» **BRIEF**: Every record must appear in your reply exactly as written.

*** DATA FOR REVIEW Section Begins ***

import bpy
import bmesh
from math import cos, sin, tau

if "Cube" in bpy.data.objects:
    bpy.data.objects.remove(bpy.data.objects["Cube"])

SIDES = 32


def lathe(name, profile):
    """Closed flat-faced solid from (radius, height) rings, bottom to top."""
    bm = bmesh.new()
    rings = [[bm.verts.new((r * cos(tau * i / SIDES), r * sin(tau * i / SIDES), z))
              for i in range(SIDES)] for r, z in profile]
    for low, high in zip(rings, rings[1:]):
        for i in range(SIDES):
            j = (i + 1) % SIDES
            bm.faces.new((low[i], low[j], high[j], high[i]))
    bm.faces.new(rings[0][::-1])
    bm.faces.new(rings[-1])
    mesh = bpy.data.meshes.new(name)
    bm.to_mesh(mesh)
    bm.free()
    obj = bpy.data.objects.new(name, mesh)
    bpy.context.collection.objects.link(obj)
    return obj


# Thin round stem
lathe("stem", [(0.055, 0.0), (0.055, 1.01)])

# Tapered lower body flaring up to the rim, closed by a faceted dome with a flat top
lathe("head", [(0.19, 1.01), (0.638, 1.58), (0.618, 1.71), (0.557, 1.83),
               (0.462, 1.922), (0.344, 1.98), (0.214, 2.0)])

*** DATA FOR REVIEW Section Ends ***

» **SOLUTION TO THIS TASK**:
import bpy
import bmesh
from math import cos, sin, tau

if "Cube" in bpy.data.objects:
    bpy.data.objects.remove(bpy.data.objects["Cube"])

SIDES = 32


def lathe(name, profile):
    """Closed flat-faced solid from (radius, height) rings, bottom to top."""
    bm = bmesh.new()
    rings = [[bm.verts.new((r * cos(tau * i / SIDES), r * sin(tau * i / SIDES), z))
              for i in range(SIDES)] for r, z in profile]
    for low, high in zip(rings, rings[1:]):
        for i in range(SIDES):
            j = (i + 1) % SIDES
            bm.faces.new((low[i], low[j], high[j], high[i]))
    bm.faces.new(rings[0][::-1])
    bm.faces.new(rings[-1])
    mesh = bpy.data.meshes.new(name)
    bm.to_mesh(mesh)
    bm.free()
    obj = bpy.data.objects.new(name, mesh)
    bpy.context.collection.objects.link(obj)
    return obj


# Thin round stem
lathe("stem", [(0.055, 0.0), (0.055, 1.01)])

# Tapered lower body flaring up to the rim, closed by a faceted dome with a flat top
lathe("head", [(0.19, 1.01), (0.638, 1.58), (0.618, 1.71), (0.557, 1.83),
               (0.462, 1.922), (0.344, 1.98), (0.214, 2.0)])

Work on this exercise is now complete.